## WHAT TO PRODUCE
Beneath this line are the data; copy exactly the part of them that opens with the line containing "in (.73, 1.18)]" and closes with the line containing "(.3, .065, .31), 0, 6)", and only that part.

=== INPUT ===

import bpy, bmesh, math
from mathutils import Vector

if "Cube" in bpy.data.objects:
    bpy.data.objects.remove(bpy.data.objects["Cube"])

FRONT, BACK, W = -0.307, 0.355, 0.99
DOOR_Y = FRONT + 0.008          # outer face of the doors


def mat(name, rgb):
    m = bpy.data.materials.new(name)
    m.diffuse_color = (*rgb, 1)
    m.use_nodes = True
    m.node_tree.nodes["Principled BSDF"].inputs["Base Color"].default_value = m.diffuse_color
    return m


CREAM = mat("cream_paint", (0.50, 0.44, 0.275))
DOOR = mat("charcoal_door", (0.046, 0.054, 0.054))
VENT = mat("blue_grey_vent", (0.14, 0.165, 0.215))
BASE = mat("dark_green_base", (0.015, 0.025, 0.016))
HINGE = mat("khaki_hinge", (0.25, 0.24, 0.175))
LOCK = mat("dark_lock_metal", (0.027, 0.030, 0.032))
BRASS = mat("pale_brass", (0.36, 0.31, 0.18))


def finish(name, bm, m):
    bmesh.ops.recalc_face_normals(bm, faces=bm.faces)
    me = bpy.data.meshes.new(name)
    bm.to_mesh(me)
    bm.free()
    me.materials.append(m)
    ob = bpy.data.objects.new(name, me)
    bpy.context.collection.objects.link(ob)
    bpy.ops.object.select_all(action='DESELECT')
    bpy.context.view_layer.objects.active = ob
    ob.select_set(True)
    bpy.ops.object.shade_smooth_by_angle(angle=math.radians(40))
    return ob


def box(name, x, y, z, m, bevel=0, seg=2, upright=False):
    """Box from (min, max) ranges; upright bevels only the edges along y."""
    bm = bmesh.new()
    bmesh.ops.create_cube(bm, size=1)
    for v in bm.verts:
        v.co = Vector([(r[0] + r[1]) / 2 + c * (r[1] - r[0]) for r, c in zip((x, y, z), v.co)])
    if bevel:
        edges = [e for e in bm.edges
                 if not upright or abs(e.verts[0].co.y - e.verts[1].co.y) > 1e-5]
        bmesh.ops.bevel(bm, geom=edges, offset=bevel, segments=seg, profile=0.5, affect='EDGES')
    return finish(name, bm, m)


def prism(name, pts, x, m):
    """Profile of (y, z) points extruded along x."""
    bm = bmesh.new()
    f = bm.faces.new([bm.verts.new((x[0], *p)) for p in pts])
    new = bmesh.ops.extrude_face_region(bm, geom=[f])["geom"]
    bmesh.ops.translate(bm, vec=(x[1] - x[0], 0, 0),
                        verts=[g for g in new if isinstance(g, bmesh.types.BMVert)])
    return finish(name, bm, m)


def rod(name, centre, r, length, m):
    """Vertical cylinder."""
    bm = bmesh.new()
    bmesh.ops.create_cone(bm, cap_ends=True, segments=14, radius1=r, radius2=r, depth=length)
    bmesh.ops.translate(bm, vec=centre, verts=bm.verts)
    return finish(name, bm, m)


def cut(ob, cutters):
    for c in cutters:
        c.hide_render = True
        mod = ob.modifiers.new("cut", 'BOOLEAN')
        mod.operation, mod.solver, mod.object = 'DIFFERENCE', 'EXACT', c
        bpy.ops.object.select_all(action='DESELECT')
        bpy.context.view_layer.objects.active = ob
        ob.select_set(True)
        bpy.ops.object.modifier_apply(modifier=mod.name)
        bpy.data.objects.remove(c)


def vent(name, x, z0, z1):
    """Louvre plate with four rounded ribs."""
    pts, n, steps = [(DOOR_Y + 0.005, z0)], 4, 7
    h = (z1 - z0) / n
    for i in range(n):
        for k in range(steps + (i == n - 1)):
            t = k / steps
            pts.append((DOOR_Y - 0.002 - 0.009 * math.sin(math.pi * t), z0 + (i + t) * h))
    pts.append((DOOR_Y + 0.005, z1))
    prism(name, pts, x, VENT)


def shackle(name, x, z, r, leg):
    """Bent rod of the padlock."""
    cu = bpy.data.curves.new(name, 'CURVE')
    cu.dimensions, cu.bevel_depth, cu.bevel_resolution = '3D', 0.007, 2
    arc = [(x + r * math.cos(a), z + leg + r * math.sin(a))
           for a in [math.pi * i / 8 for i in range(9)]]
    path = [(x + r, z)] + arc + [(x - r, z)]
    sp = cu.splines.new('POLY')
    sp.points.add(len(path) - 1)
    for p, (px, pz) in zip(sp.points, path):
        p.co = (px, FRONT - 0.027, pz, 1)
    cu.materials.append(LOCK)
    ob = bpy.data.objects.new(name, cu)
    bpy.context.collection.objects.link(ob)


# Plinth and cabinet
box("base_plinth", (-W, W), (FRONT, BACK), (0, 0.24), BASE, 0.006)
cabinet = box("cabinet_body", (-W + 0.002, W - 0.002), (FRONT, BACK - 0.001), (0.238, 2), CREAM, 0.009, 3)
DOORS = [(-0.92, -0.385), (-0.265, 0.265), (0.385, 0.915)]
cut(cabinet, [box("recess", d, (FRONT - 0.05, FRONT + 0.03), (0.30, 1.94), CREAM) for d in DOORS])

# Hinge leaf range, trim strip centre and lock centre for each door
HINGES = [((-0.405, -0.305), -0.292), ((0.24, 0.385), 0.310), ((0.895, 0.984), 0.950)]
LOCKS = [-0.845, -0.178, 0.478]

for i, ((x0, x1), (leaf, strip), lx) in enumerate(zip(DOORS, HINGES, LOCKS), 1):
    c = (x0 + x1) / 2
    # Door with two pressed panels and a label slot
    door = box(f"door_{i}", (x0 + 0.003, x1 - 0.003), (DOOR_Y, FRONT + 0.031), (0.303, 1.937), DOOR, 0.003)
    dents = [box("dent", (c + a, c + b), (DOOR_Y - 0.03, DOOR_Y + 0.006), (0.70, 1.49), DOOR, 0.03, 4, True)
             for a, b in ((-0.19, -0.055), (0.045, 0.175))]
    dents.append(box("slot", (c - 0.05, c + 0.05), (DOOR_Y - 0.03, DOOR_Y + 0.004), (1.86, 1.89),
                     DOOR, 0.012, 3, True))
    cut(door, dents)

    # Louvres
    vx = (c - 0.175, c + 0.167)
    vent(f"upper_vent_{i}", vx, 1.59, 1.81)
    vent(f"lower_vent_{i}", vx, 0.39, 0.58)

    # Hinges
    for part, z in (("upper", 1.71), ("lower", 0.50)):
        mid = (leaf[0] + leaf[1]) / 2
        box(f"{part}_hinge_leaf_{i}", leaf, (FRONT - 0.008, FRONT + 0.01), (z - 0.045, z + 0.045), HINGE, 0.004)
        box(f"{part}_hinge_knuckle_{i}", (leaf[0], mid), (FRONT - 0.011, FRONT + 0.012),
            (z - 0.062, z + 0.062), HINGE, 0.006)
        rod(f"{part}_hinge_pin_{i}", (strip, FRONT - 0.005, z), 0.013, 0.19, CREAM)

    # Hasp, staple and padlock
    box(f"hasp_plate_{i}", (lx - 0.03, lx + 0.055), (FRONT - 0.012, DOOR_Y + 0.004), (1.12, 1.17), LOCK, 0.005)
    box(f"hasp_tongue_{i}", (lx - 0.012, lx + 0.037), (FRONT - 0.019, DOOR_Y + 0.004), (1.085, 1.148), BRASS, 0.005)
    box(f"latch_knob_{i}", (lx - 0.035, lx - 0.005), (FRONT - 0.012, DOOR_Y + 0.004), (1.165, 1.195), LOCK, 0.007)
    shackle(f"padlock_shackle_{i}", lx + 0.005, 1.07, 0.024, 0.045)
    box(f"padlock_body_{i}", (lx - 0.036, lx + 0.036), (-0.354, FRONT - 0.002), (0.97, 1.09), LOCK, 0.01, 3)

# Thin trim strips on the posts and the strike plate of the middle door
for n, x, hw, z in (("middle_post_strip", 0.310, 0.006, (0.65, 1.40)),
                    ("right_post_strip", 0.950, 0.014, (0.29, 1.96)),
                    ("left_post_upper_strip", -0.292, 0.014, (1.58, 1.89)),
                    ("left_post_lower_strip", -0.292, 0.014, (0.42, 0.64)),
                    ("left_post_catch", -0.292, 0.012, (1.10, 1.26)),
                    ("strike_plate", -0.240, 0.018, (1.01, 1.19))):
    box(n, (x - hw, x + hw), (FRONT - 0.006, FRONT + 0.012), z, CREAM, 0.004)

===
=== INPUT ===

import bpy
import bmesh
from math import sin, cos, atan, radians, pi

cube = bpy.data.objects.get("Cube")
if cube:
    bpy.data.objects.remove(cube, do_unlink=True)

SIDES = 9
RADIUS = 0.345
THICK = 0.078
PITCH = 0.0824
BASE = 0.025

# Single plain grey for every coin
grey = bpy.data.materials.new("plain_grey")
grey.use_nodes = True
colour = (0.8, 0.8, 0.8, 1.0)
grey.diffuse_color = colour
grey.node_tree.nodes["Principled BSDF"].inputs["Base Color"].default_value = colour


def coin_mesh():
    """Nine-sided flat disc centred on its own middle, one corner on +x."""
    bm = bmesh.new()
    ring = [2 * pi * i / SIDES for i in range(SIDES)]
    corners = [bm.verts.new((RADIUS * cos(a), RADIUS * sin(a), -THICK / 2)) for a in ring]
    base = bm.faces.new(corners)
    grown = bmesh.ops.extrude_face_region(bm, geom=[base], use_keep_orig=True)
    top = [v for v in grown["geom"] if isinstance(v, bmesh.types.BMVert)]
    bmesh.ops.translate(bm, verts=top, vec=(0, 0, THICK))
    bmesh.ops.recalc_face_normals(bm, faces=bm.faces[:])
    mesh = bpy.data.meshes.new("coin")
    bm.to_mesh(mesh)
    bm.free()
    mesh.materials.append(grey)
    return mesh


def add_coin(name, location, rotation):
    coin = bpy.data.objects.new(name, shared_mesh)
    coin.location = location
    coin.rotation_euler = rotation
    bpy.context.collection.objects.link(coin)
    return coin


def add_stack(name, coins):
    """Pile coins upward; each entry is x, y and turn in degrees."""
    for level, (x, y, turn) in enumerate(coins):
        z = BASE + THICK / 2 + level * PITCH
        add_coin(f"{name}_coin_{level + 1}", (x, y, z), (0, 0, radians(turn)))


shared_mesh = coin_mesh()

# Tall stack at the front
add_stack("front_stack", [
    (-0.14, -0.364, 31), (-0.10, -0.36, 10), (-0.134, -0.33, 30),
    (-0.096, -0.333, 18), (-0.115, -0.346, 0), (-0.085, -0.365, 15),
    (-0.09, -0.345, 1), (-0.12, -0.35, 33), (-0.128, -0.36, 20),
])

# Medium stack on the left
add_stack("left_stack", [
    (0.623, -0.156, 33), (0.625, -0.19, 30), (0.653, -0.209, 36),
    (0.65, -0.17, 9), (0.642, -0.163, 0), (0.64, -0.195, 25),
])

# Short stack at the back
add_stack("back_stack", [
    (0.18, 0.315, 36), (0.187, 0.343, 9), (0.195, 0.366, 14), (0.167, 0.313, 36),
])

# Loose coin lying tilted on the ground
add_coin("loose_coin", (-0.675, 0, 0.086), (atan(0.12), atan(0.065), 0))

===
=== INPUT ===

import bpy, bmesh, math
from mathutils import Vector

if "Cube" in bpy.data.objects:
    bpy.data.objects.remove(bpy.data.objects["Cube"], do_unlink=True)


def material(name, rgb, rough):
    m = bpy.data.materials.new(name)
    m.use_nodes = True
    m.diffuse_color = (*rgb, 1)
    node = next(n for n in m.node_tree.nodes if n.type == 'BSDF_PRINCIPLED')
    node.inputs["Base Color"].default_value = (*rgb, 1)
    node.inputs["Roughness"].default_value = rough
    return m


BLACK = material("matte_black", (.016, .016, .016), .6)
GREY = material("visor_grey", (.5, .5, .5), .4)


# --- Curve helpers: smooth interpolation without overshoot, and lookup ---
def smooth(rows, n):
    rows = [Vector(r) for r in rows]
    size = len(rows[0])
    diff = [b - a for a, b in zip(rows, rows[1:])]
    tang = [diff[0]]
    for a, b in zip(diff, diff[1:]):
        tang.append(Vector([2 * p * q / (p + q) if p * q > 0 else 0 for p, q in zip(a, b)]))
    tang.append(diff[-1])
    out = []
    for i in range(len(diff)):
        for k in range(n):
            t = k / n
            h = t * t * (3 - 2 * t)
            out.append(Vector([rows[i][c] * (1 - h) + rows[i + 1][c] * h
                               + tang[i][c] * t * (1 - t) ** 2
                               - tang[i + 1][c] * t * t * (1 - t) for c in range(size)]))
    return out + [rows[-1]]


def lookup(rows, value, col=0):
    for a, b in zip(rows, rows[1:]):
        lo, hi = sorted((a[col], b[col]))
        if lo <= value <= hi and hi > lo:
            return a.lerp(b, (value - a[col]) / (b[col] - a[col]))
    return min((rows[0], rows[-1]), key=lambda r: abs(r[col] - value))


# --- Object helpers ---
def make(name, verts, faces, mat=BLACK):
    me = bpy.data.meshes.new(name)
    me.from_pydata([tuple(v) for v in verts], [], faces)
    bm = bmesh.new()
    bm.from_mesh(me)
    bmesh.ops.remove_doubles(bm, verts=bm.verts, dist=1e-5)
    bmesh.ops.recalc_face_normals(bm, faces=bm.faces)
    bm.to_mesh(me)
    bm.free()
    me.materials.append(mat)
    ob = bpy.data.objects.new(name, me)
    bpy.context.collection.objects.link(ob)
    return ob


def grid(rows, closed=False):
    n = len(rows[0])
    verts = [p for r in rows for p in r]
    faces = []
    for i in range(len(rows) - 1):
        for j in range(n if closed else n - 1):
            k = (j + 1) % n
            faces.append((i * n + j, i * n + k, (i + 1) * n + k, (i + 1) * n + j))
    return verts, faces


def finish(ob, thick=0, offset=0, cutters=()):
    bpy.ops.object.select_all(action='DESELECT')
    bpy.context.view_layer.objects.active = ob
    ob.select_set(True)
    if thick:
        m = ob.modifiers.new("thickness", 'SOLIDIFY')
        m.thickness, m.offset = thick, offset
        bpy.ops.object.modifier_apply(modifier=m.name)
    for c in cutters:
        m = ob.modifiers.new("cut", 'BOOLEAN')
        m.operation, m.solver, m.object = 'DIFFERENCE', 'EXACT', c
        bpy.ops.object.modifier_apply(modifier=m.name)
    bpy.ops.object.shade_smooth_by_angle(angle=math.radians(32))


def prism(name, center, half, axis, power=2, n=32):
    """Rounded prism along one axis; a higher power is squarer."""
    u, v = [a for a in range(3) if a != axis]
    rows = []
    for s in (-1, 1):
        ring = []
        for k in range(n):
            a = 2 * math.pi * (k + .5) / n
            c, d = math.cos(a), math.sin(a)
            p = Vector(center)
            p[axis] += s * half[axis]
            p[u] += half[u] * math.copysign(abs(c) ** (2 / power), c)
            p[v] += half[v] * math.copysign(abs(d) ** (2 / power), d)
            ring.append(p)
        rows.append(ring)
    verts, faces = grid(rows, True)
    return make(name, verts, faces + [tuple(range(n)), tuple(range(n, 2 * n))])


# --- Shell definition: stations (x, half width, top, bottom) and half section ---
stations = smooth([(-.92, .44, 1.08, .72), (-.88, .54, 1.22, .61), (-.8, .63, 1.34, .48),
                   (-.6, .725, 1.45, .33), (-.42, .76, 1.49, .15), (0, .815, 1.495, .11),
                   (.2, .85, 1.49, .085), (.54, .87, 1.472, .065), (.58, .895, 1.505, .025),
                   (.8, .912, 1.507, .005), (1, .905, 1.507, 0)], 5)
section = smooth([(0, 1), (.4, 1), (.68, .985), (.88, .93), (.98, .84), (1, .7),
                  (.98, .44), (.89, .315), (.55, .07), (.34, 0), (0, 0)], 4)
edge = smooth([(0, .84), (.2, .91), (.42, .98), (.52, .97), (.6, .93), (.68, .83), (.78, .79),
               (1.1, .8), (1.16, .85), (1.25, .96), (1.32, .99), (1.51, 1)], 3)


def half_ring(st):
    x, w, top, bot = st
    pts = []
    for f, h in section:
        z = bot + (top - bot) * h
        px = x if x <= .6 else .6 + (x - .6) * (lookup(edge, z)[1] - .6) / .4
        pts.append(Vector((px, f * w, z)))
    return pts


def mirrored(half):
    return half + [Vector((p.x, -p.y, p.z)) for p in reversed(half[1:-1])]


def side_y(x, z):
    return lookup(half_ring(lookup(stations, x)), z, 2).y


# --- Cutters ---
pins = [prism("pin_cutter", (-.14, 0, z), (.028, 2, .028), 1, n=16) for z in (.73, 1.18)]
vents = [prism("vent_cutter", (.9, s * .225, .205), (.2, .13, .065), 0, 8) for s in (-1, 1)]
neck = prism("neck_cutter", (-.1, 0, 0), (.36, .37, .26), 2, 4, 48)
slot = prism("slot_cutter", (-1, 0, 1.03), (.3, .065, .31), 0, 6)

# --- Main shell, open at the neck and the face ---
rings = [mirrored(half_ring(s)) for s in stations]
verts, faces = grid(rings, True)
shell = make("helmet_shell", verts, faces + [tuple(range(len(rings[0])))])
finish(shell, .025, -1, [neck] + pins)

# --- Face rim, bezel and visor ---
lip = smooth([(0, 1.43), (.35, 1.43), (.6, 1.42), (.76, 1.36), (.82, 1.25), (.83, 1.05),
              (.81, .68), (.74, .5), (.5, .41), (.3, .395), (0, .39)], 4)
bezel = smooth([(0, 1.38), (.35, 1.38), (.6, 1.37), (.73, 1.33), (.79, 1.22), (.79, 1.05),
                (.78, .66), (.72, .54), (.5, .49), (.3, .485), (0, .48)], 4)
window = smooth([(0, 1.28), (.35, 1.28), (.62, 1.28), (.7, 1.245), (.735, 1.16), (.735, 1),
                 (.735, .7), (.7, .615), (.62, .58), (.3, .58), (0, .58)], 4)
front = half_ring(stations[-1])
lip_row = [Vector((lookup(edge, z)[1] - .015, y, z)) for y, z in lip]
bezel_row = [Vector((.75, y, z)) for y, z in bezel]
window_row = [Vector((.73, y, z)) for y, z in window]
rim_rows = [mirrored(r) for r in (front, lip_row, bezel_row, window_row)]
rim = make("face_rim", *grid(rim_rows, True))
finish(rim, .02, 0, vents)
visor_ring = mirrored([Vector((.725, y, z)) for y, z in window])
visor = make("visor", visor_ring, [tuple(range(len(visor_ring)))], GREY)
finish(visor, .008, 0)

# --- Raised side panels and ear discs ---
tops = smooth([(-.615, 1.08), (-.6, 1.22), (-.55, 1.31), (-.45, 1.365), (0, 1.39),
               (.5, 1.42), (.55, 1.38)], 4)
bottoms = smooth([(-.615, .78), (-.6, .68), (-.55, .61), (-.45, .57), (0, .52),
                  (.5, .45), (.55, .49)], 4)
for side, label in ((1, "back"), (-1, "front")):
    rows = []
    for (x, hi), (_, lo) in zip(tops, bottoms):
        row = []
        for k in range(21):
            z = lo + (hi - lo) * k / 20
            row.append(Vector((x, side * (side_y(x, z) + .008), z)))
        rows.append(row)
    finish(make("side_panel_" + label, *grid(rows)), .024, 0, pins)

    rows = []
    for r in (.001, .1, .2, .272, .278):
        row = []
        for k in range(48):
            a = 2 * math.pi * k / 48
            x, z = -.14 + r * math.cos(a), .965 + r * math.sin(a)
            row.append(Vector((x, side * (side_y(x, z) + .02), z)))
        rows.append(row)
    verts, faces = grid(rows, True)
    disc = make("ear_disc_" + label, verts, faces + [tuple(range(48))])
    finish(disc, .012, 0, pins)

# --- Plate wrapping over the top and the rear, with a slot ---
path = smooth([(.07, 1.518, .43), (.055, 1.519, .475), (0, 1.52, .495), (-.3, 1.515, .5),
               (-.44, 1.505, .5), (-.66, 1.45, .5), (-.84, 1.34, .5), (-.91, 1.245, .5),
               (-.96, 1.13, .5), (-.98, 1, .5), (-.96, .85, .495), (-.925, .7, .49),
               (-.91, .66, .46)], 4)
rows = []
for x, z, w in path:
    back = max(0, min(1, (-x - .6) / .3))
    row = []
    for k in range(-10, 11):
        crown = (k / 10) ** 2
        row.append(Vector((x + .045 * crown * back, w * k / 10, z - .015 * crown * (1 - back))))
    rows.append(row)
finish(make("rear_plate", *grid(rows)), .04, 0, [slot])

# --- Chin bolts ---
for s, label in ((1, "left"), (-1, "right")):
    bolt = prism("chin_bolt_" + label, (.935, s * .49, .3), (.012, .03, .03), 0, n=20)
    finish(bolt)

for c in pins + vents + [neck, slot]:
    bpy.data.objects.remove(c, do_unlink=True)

===

## TASK OUTPUT
pins = [prism("pin_cutter", (-.14, 0, z), (.028, 2, .028), 1, n=16) for z in (.73, 1.18)]
vents = [prism("vent_cutter", (.9, s * .225, .205), (.2, .13, .065), 0, 8) for s in (-1, 1)]
neck = prism("neck_cutter", (-.1, 0, 0), (.36, .37, .26), 2, 4, 48)
slot = prism("slot_cutter", (-1, 0, 1.03), (.3, .065, .31), 0, 6)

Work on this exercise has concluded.